Segment Open
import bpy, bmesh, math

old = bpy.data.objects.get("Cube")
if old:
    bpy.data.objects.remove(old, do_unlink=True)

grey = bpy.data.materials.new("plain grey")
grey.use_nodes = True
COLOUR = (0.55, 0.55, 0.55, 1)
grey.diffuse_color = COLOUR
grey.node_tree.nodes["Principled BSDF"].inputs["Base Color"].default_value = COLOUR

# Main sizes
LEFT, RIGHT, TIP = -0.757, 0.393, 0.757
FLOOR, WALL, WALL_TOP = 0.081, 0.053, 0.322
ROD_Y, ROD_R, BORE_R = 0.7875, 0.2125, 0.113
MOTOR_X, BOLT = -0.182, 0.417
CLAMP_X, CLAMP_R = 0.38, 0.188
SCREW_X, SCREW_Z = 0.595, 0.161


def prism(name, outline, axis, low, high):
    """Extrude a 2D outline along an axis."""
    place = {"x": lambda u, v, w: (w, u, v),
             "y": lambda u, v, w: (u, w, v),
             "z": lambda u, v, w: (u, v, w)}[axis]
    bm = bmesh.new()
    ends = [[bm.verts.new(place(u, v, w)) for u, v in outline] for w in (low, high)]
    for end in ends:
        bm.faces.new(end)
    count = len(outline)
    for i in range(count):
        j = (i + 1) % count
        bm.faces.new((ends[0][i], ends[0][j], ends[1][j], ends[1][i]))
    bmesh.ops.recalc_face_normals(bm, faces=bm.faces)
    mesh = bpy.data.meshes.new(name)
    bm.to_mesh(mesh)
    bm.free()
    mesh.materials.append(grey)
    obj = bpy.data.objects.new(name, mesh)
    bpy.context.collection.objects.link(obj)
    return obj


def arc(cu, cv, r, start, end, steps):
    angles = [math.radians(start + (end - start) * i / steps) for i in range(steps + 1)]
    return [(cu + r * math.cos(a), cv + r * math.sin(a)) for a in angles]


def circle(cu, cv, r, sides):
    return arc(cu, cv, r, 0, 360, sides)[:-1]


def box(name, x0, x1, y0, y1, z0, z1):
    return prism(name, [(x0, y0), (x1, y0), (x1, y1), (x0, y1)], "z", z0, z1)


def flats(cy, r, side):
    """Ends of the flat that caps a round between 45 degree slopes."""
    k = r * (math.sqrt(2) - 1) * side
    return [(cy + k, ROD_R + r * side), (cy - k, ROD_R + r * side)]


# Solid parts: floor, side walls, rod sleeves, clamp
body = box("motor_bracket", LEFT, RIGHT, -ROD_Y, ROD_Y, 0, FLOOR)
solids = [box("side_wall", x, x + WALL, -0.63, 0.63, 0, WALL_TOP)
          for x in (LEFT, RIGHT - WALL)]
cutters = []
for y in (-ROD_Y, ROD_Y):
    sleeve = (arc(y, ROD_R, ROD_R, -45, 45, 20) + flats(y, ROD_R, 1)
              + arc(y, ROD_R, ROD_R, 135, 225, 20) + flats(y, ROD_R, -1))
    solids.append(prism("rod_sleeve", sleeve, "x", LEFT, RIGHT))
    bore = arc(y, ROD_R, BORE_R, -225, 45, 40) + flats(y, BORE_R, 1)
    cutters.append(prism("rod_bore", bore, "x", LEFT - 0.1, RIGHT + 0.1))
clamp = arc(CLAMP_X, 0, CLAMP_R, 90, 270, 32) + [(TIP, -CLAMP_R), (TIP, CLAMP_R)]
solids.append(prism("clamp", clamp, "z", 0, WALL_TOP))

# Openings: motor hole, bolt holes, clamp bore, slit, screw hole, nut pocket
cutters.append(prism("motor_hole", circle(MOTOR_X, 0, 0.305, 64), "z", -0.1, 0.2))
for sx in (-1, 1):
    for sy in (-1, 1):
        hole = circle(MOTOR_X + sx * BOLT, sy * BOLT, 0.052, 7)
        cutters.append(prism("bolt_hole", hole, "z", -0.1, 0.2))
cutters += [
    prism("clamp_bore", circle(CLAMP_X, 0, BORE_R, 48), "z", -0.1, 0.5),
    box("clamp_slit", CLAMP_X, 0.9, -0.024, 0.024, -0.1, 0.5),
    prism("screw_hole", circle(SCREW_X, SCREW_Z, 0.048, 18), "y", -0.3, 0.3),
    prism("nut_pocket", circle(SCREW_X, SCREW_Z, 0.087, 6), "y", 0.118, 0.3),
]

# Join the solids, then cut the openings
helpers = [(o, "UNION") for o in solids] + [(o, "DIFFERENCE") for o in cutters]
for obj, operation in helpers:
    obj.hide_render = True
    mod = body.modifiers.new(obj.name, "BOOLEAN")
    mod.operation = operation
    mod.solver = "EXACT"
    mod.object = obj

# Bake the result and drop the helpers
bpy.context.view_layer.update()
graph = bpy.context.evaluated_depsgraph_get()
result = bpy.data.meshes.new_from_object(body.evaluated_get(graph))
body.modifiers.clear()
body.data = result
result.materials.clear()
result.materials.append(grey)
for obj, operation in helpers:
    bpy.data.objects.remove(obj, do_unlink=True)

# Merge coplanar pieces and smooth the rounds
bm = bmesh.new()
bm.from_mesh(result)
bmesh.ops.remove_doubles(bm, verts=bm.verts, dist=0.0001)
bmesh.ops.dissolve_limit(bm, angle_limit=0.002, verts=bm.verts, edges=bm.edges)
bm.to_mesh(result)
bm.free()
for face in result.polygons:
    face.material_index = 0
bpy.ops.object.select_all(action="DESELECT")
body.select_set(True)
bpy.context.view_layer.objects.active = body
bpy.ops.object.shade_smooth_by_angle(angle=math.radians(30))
Segment Closed
Work task:
Would you copy out all the entries above without changing a single character?

Expected answer:
import bpy, bmesh, math

old = bpy.data.objects.get("Cube")
if old:
    bpy.data.objects.remove(old, do_unlink=True)

grey = bpy.data.materials.new("plain grey")
grey.use_nodes = True
COLOUR = (0.55, 0.55, 0.55, 1)
grey.diffuse_color = COLOUR
grey.node_tree.nodes["Principled BSDF"].inputs["Base Color"].default_value = COLOUR

# Main sizes
LEFT, RIGHT, TIP = -0.757, 0.393, 0.757
FLOOR, WALL, WALL_TOP = 0.081, 0.053, 0.322
ROD_Y, ROD_R, BORE_R = 0.7875, 0.2125, 0.113
MOTOR_X, BOLT = -0.182, 0.417
CLAMP_X, CLAMP_R = 0.38, 0.188
SCREW_X, SCREW_Z = 0.595, 0.161


def prism(name, outline, axis, low, high):
    """Extrude a 2D outline along an axis."""
    place = {"x": lambda u, v, w: (w, u, v),
             "y": lambda u, v, w: (u, w, v),
             "z": lambda u, v, w: (u, v, w)}[axis]
    bm = bmesh.new()
    ends = [[bm.verts.new(place(u, v, w)) for u, v in outline] for w in (low, high)]
    for end in ends:
        bm.faces.new(end)
    count = len(outline)
    for i in range(count):
        j = (i + 1) % count
        bm.faces.new((ends[0][i], ends[0][j], ends[1][j], ends[1][i]))
    bmesh.ops.recalc_face_normals(bm, faces=bm.faces)
    mesh = bpy.data.meshes.new(name)
    bm.to_mesh(mesh)
    bm.free()
    mesh.materials.append(grey)
    obj = bpy.data.objects.new(name, mesh)
    bpy.context.collection.objects.link(obj)
    return obj


def arc(cu, cv, r, start, end, steps):
    angles = [math.radians(start + (end - start) * i / steps) for i in range(steps + 1)]
    return [(cu + r * math.cos(a), cv + r * math.sin(a)) for a in angles]


def circle(cu, cv, r, sides):
    return arc(cu, cv, r, 0, 360, sides)[:-1]


def box(name, x0, x1, y0, y1, z0, z1):
    return prism(name, [(x0, y0), (x1, y0), (x1, y1), (x0, y1)], "z", z0, z1)


def flats(cy, r, side):
    """Ends of the flat that caps a round between 45 degree slopes."""
    k = r * (math.sqrt(2) - 1) * side
    return [(cy + k, ROD_R + r * side), (cy - k, ROD_R + r * side)]


# Solid parts: floor, side walls, rod sleeves, clamp
body = box("motor_bracket", LEFT, RIGHT, -ROD_Y, ROD_Y, 0, FLOOR)
solids = [box("side_wall", x, x + WALL, -0.63, 0.63, 0, WALL_TOP)
          for x in (LEFT, RIGHT - WALL)]
cutters = []
for y in (-ROD_Y, ROD_Y):
    sleeve = (arc(y, ROD_R, ROD_R, -45, 45, 20) + flats(y, ROD_R, 1)
              + arc(y, ROD_R, ROD_R, 135, 225, 20) + flats(y, ROD_R, -1))
    solids.append(prism("rod_sleeve", sleeve, "x", LEFT, RIGHT))
    bore = arc(y, ROD_R, BORE_R, -225, 45, 40) + flats(y, BORE_R, 1)
    cutters.append(prism("rod_bore", bore, "x", LEFT - 0.1, RIGHT + 0.1))
clamp = arc(CLAMP_X, 0, CLAMP_R, 90, 270, 32) + [(TIP, -CLAMP_R), (TIP, CLAMP_R)]
solids.append(prism("clamp", clamp, "z", 0, WALL_TOP))

# Openings: motor hole, bolt holes, clamp bore, slit, screw hole, nut pocket
cutters.append(prism("motor_hole", circle(MOTOR_X, 0, 0.305, 64), "z", -0.1, 0.2))
for sx in (-1, 1):
    for sy in (-1, 1):
        hole = circle(MOTOR_X + sx * BOLT, sy * BOLT, 0.052, 7)
        cutters.append(prism("bolt_hole", hole, "z", -0.1, 0.2))
cutters += [
    prism("clamp_bore", circle(CLAMP_X, 0, BORE_R, 48), "z", -0.1, 0.5),
    box("clamp_slit", CLAMP_X, 0.9, -0.024, 0.024, -0.1, 0.5),
    prism("screw_hole", circle(SCREW_X, SCREW_Z, 0.048, 18), "y", -0.3, 0.3),
    prism("nut_pocket", circle(SCREW_X, SCREW_Z, 0.087, 6), "y", 0.118, 0.3),
]

# Join the solids, then cut the openings
helpers = [(o, "UNION") for o in solids] + [(o, "DIFFERENCE") for o in cutters]
for obj, operation in helpers:
    obj.hide_render = True
    mod = body.modifiers.new(obj.name, "BOOLEAN")
    mod.operation = operation
    mod.solver = "EXACT"
    mod.object = obj

# Bake the result and drop the helpers
bpy.context.view_layer.update()
graph = bpy.context.evaluated_depsgraph_get()
result = bpy.data.meshes.new_from_object(body.evaluated_get(graph))
body.modifiers.clear()
body.data = result
result.materials.clear()
result.materials.append(grey)
for obj, operation in helpers:
    bpy.data.objects.remove(obj, do_unlink=True)

# Merge coplanar pieces and smooth the rounds
bm = bmesh.new()
bm.from_mesh(result)
bmesh.ops.remove_doubles(bm, verts=bm.verts, dist=0.0001)
bmesh.ops.dissolve_limit(bm, angle_limit=0.002, verts=bm.verts, edges=bm.edges)
bm.to_mesh(result)
bm.free()
for face in result.polygons:
    face.material_index = 0
bpy.ops.object.select_all(action="DESELECT")
body.select_set(True)
bpy.context.view_layer.objects.active = body
bpy.ops.object.shade_smooth_by_angle(angle=math.radians(30))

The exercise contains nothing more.